__INFORMATION PROVIDED__:
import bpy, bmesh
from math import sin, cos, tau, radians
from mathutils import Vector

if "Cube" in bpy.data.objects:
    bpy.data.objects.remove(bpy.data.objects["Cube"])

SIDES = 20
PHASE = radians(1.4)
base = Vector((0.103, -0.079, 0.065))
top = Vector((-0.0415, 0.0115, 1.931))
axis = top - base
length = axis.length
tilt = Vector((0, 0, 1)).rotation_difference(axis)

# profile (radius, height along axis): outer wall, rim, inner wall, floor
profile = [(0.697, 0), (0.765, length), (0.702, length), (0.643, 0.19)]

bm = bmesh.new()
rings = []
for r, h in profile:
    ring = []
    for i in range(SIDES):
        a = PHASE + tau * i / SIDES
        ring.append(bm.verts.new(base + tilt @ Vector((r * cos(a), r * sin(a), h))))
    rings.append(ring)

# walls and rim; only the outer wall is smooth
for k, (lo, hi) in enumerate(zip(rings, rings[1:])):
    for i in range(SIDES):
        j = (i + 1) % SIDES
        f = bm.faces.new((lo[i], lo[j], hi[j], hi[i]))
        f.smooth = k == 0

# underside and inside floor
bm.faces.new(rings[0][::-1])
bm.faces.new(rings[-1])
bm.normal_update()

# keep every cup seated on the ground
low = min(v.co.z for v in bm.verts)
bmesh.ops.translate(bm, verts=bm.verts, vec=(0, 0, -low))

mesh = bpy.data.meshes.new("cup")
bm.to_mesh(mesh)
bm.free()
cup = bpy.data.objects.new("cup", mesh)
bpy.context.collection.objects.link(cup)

__WHAT YOU HAVE TO DO__: Find the word "objects" in the entries, and copy every line it shows up in.

__OUTPUT FOR THIS TASK__:
if "Cube" in bpy.data.objects:
    bpy.data.objects.remove(bpy.data.objects["Cube"])
cup = bpy.data.objects.new("cup", mesh)
bpy.context.collection.objects.link(cup)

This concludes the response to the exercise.